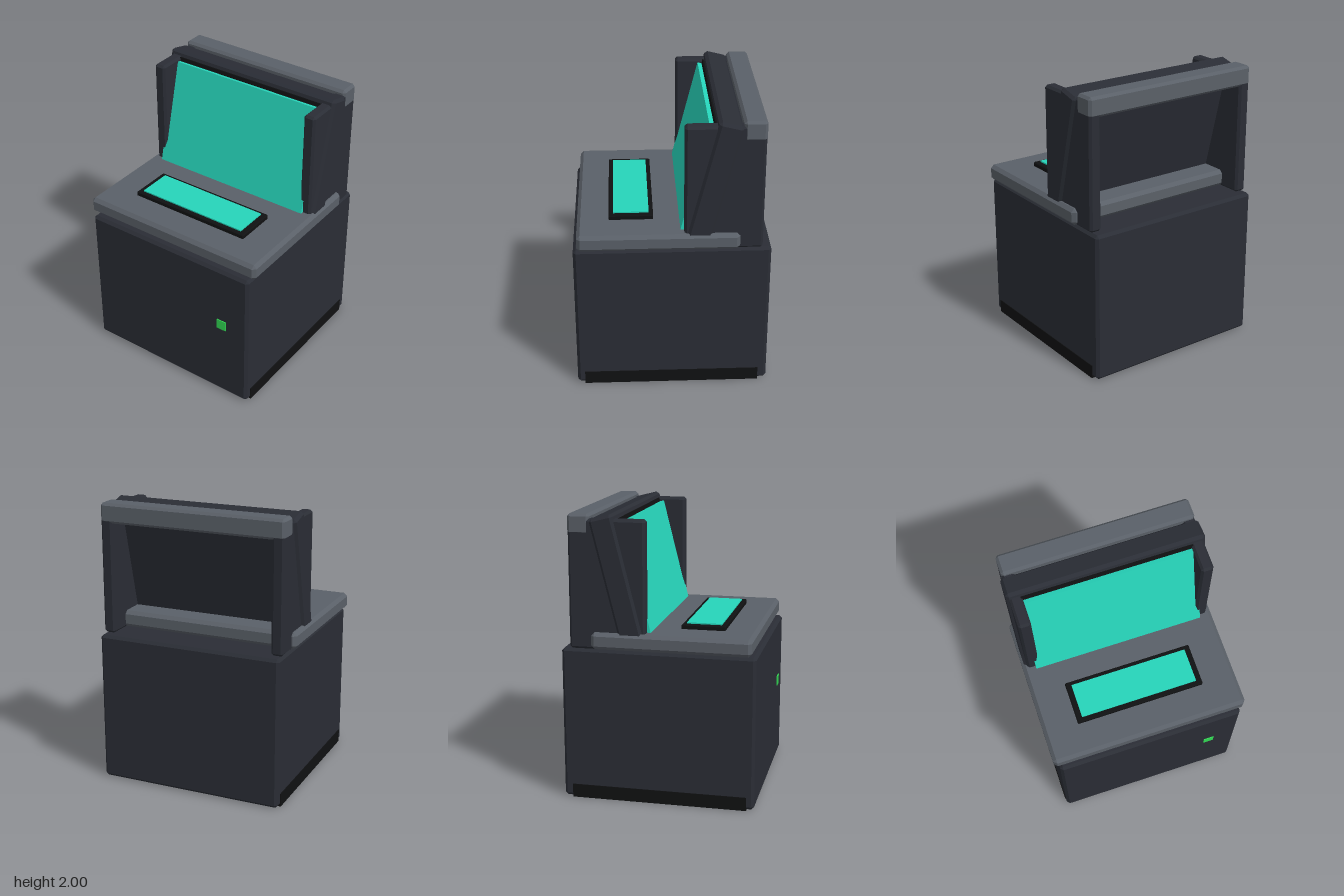
import * as THREE from 'three';
import { ConvexGeometry } from 'three/addons/geometries/ConvexGeometry.js';

const COLORS = { body: 0x2a2d35, trim: 0x5a6068, black: 0x101112, teal: 0x26d4ba, green: 0x33dd55 };

function material(name) {
  return new THREE.MeshStandardMaterial({ color: COLORS[name], flatShading: true });
}

// Box with every edge chamfered by c, given by its [min, max] on each axis
function block(name, color, xs, ys, zs, c = 0) {
  const half = [xs, ys, zs].map(([a, b]) => (b - a) / 2);
  let geometry;
  if (c > 0) {
    const points = [];
    for (const sx of [-1, 1]) for (const sy of [-1, 1]) for (const sz of [-1, 1]) {
      for (let axis = 0; axis < 3; axis++) {
        const [x, y, z] = half.map((h, i) => (i === axis ? h : h - c));
        points.push(new THREE.Vector3(sx * x, sy * y, sz * z));
      }
    }
    geometry = new ConvexGeometry(points);
  } else {
    geometry = new THREE.BoxGeometry(...half.map((h) => h * 2));
  }
  const mesh = new THREE.Mesh(geometry, material(color));
  mesh.name = name;
  mesh.position.set(...[xs, ys, zs].map(([a, b]) => (a + b) / 2));
  return mesh;
}

export function createModel() {
  const model = new THREE.Group();
  model.name = 'consoleTerminal';

  // Lower cabinet with plinth and status light
  model.add(
    block('cabinet', 'body', [-0.67, 0.67], [0.005, 1.078], [-0.672, 0.672], 0.02),
    block('plinth', 'black', [-0.675, 0.675], [0, 0.095], [-0.61, 0.62]),
    block('statusLight', 'green', [0.42, 0.495], [0.58, 0.655], [0.65, 0.678])
  );

  // Counter with its inset touch pad
  model.add(
    block('counter', 'trim', [-0.705, 0.705], [1.085, 1.202], [-0.455, 0.645], 0.024),
    block('padFrame', 'black', [-0.46, 0.46], [1.19, 1.232], [0.122, 0.427], 0.006),
    block('padScreen', 'teal', [-0.42, 0.42], [1.22, 1.241], [0.152, 0.397])
  );

  // Upright side panels
  for (const side of [-1, 1]) {
    const xs = [side * 0.585, side * 0.672].sort((a, b) => a - b);
    model.add(block(side > 0 ? 'leftPanel' : 'rightPanel', 'body', xs, [1.08, 1.968], [-0.61, -0.08], 0.016));
  }

  // Rear bar joining the panels
  model.add(block('topBar', 'trim', [-0.673, 0.673], [1.86, 2.0], [-0.613, -0.46], 0.018));

  // Leaning display: local y runs up the screen, local z out of it
  const display = new THREE.Group();
  display.name = 'display';
  display.position.set(0, 1.2, -0.1);
  display.rotation.x = -0.245;
  display.add(
    block('displayHousing', 'body', [-0.69, 0.69], [-0.05, 0.83], [-0.168, 0], 0.02),
    block('displayBezel', 'black', [-0.64, 0.64], [-0.04, 0.785], [-0.02, 0.012]),
    block('displayScreen', 'teal', [-0.615, 0.615], [-0.03, 0.757], [0, 0.043])
  );
  model.add(display);

  return model;
}
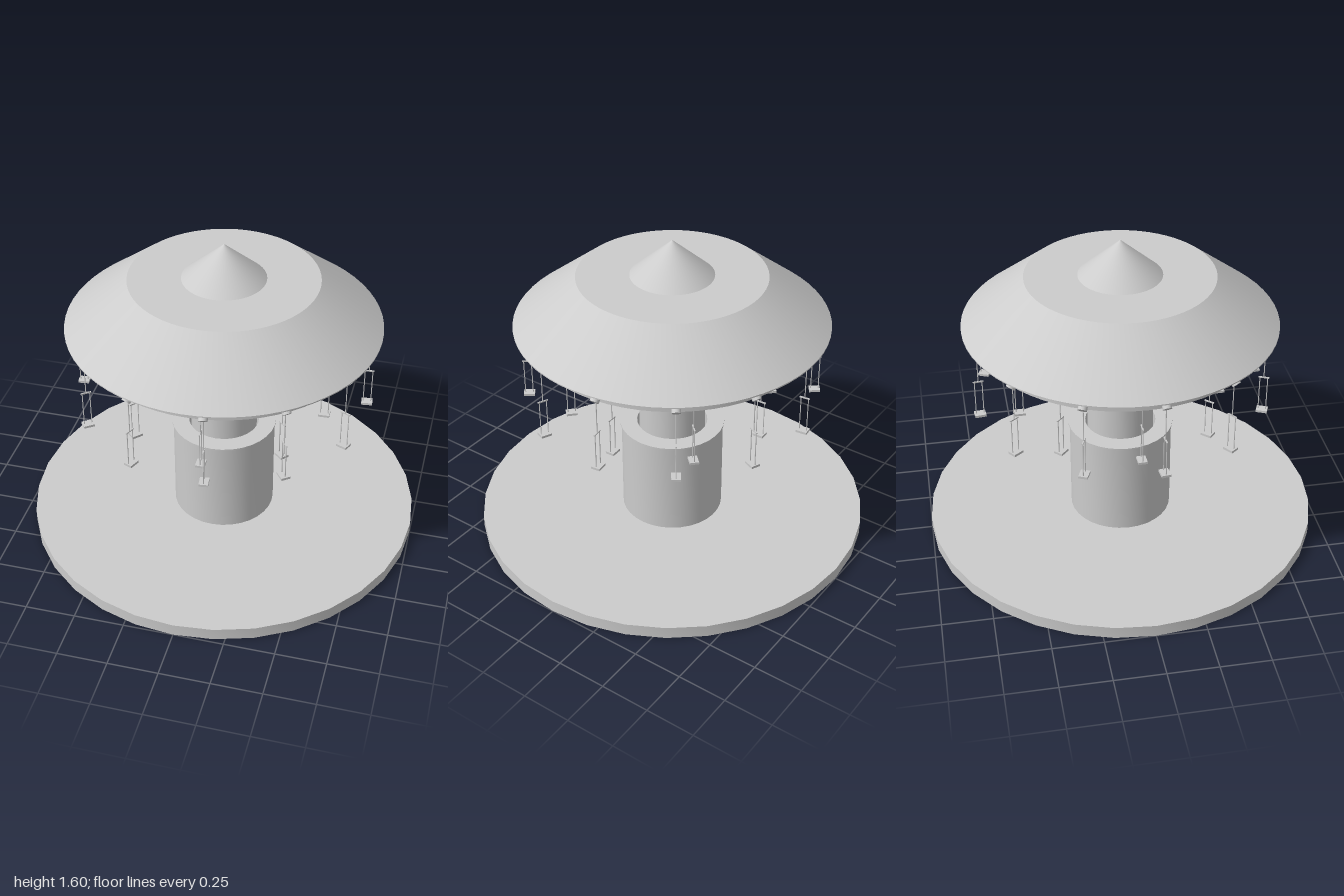
import * as THREE from 'three';
import { toCreasedNormals } from 'three/addons/utils/BufferGeometryUtils.js';

const grey = new THREE.MeshStandardMaterial({ color: 0xcccccc });
grey.name = 'lightGrey';

function addPart(parent, name, geometry, x = 0, y = 0, z = 0) {
  const mesh = new THREE.Mesh(geometry, grey);
  mesh.name = name;
  mesh.position.set(x, y, z);
  parent.add(mesh);
  return mesh;
}

// Turned part from [radius, height] pairs, listed upwards along the outside
function addTurned(parent, name, profile, sides = 64) {
  const points = profile.map(([r, y]) => new THREE.Vector2(r, y));
  return addPart(parent, name, toCreasedNormals(new THREE.LatheGeometry(points, sides), 0.5));
}

const lampGeometry = new THREE.CylinderGeometry(0.022, 0.022, 0.044, 16);
const seatGeometry = new THREE.BoxGeometry(0.045, 0.012, 0.055);
const barGeometry = new THREE.BoxGeometry(0.006, 0.006, 0.052);

function addRod(parent, name, bottom, top, z) {
  addPart(parent, name, new THREE.CylinderGeometry(0.0025, 0.0025, top - bottom, 6), 0, (bottom + top) / 2, z);
}

// Lamp and hanging swing, with local +z pointing outwards
function makeSwing(lampY, radius) {
  const swing = new THREE.Group();
  swing.name = 'swing';
  const barY = lampY - 0.195;
  const seatY = lampY - 0.383;
  addPart(swing, 'lamp', lampGeometry, 0, lampY, radius).rotation.x = -Math.PI / 4;
  addRod(swing, 'hangingRod', barY, lampY, radius);
  addPart(swing, 'crossbar', barGeometry, 0, barY, radius);
  for (const side of [-1, 1]) addRod(swing, 'seatRod', seatY, barY, radius + side * 0.019);
  addPart(swing, 'seat', seatGeometry, 0, seatY, radius);
  return swing;
}

function addSwingRing(parent, name, count, offsetDegrees, lampY, radius) {
  const ring = new THREE.Group();
  ring.name = name;
  for (let i = 0; i < count; i++) {
    const swing = makeSwing(lampY, radius);
    swing.rotation.y = THREE.MathUtils.degToRad(offsetDegrees) + (i / count) * Math.PI * 2;
    ring.add(swing);
  }
  parent.add(ring);
}

export function createModel() {
  const ride = new THREE.Group();
  ride.name = 'swingRide';

  // Platform and telescoping tower
  addTurned(ride, 'platform', [[0, 0], [1, 0], [1, 0.063], [0, 0.063]], 32);
  addTurned(ride, 'pedestal', [[0.26, 0.06], [0.26, 0.563], [0.267, 0.563], [0.267, 0.571], [0.18, 0.571], [0.18, 0.45]], 32);
  addTurned(ride, 'middleColumn', [[0.168, 0.4], [0.168, 0.865], [0.172, 0.865], [0.172, 0.872], [0, 0.872]], 32);
  addTurned(ride, 'upperColumn', [[0.128, 0.86], [0.128, 1.05]], 32);

  // Canopy with two stepped rings below and a cone on top
  addTurned(ride, 'innerRing', [[0, 1.037], [0.505, 1.037], [0.505, 1.11]]);
  addTurned(ride, 'outerRing', [[0, 1.1], [0.71, 1.1], [0.71, 1.17]]);
  addTurned(ride, 'canopy', [[0, 1.162], [0.777, 1.162], [0.777, 1.168], [0.465, 1.412], [0, 1.412]]);
  addTurned(ride, 'roofCone', [[0.208, 1.41], [0, 1.595]]);

  // Swings around both rings
  addSwingRing(ride, 'outerSwings', 12, 6.8, 1.125, 0.72);
  addSwingRing(ride, 'innerSwings', 8, 1.7, 1.062, 0.515);

  return ride;
}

================

* [WORK TASK] Retype all of the data above word for word, excluding the pictures.

* [SOLUTION FOR THIS PROBLEM]
import * as THREE from 'three';
import { ConvexGeometry } from 'three/addons/geometries/ConvexGeometry.js';

const COLORS = { body: 0x2a2d35, trim: 0x5a6068, black: 0x101112, teal: 0x26d4ba, green: 0x33dd55 };

function material(name) {
  return new THREE.MeshStandardMaterial({ color: COLORS[name], flatShading: true });
}

// Box with every edge chamfered by c, given by its [min, max] on each axis
function block(name, color, xs, ys, zs, c = 0) {
  const half = [xs, ys, zs].map(([a, b]) => (b - a) / 2);
  let geometry;
  if (c > 0) {
    const points = [];
    for (const sx of [-1, 1]) for (const sy of [-1, 1]) for (const sz of [-1, 1]) {
      for (let axis = 0; axis < 3; axis++) {
        const [x, y, z] = half.map((h, i) => (i === axis ? h : h - c));
        points.push(new THREE.Vector3(sx * x, sy * y, sz * z));
      }
    }
    geometry = new ConvexGeometry(points);
  } else {
    geometry = new THREE.BoxGeometry(...half.map((h) => h * 2));
  }
  const mesh = new THREE.Mesh(geometry, material(color));
  mesh.name = name;
  mesh.position.set(...[xs, ys, zs].map(([a, b]) => (a + b) / 2));
  return mesh;
}

export function createModel() {
  const model = new THREE.Group();
  model.name = 'consoleTerminal';

  // Lower cabinet with plinth and status light
  model.add(
    block('cabinet', 'body', [-0.67, 0.67], [0.005, 1.078], [-0.672, 0.672], 0.02),
    block('plinth', 'black', [-0.675, 0.675], [0, 0.095], [-0.61, 0.62]),
    block('statusLight', 'green', [0.42, 0.495], [0.58, 0.655], [0.65, 0.678])
  );

  // Counter with its inset touch pad
  model.add(
    block('counter', 'trim', [-0.705, 0.705], [1.085, 1.202], [-0.455, 0.645], 0.024),
    block('padFrame', 'black', [-0.46, 0.46], [1.19, 1.232], [0.122, 0.427], 0.006),
    block('padScreen', 'teal', [-0.42, 0.42], [1.22, 1.241], [0.152, 0.397])
  );

  // Upright side panels
  for (const side of [-1, 1]) {
    const xs = [side * 0.585, side * 0.672].sort((a, b) => a - b);
    model.add(block(side > 0 ? 'leftPanel' : 'rightPanel', 'body', xs, [1.08, 1.968], [-0.61, -0.08], 0.016));
  }

  // Rear bar joining the panels
  model.add(block('topBar', 'trim', [-0.673, 0.673], [1.86, 2.0], [-0.613, -0.46], 0.018));

  // Leaning display: local y runs up the screen, local z out of it
  const display = new THREE.Group();
  display.name = 'display';
  display.position.set(0, 1.2, -0.1);
  display.rotation.x = -0.245;
  display.add(
    block('displayHousing', 'body', [-0.69, 0.69], [-0.05, 0.83], [-0.168, 0], 0.02),
    block('displayBezel', 'black', [-0.64, 0.64], [-0.04, 0.785], [-0.02, 0.012]),
    block('displayScreen', 'teal', [-0.615, 0.615], [-0.03, 0.757], [0, 0.043])
  );
  model.add(display);

  return model;
}
import * as THREE from 'three';
import { toCreasedNormals } from 'three/addons/utils/BufferGeometryUtils.js';

const grey = new THREE.MeshStandardMaterial({ color: 0xcccccc });
grey.name = 'lightGrey';

function addPart(parent, name, geometry, x = 0, y = 0, z = 0) {
  const mesh = new THREE.Mesh(geometry, grey);
  mesh.name = name;
  mesh.position.set(x, y, z);
  parent.add(mesh);
  return mesh;
}

// Turned part from [radius, height] pairs, listed upwards along the outside
function addTurned(parent, name, profile, sides = 64) {
  const points = profile.map(([r, y]) => new THREE.Vector2(r, y));
  return addPart(parent, name, toCreasedNormals(new THREE.LatheGeometry(points, sides), 0.5));
}

const lampGeometry = new THREE.CylinderGeometry(0.022, 0.022, 0.044, 16);
const seatGeometry = new THREE.BoxGeometry(0.045, 0.012, 0.055);
const barGeometry = new THREE.BoxGeometry(0.006, 0.006, 0.052);

function addRod(parent, name, bottom, top, z) {
  addPart(parent, name, new THREE.CylinderGeometry(0.0025, 0.0025, top - bottom, 6), 0, (bottom + top) / 2, z);
}

// Lamp and hanging swing, with local +z pointing outwards
function makeSwing(lampY, radius) {
  const swing = new THREE.Group();
  swing.name = 'swing';
  const barY = lampY - 0.195;
  const seatY = lampY - 0.383;
  addPart(swing, 'lamp', lampGeometry, 0, lampY, radius).rotation.x = -Math.PI / 4;
  addRod(swing, 'hangingRod', barY, lampY, radius);
  addPart(swing, 'crossbar', barGeometry, 0, barY, radius);
  for (const side of [-1, 1]) addRod(swing, 'seatRod', seatY, barY, radius + side * 0.019);
  addPart(swing, 'seat', seatGeometry, 0, seatY, radius);
  return swing;
}

function addSwingRing(parent, name, count, offsetDegrees, lampY, radius) {
  const ring = new THREE.Group();
  ring.name = name;
  for (let i = 0; i < count; i++) {
    const swing = makeSwing(lampY, radius);
    swing.rotation.y = THREE.MathUtils.degToRad(offsetDegrees) + (i / count) * Math.PI * 2;
    ring.add(swing);
  }
  parent.add(ring);
}

export function createModel() {
  const ride = new THREE.Group();
  ride.name = 'swingRide';

  // Platform and telescoping tower
  addTurned(ride, 'platform', [[0, 0], [1, 0], [1, 0.063], [0, 0.063]], 32);
  addTurned(ride, 'pedestal', [[0.26, 0.06], [0.26, 0.563], [0.267, 0.563], [0.267, 0.571], [0.18, 0.571], [0.18, 0.45]], 32);
  addTurned(ride, 'middleColumn', [[0.168, 0.4], [0.168, 0.865], [0.172, 0.865], [0.172, 0.872], [0, 0.872]], 32);
  addTurned(ride, 'upperColumn', [[0.128, 0.86], [0.128, 1.05]], 32);

  // Canopy with two stepped rings below and a cone on top
  addTurned(ride, 'innerRing', [[0, 1.037], [0.505, 1.037], [0.505, 1.11]]);
  addTurned(ride, 'outerRing', [[0, 1.1], [0.71, 1.1], [0.71, 1.17]]);
  addTurned(ride, 'canopy', [[0, 1.162], [0.777, 1.162], [0.777, 1.168], [0.465, 1.412], [0, 1.412]]);
  addTurned(ride, 'roofCone', [[0.208, 1.41], [0, 1.595]]);

  // Swings around both rings
  addSwingRing(ride, 'outerSwings', 12, 6.8, 1.125, 0.72);
  addSwingRing(ride, 'innerSwings', 8, 1.7, 1.062, 0.515);

  return ride;
}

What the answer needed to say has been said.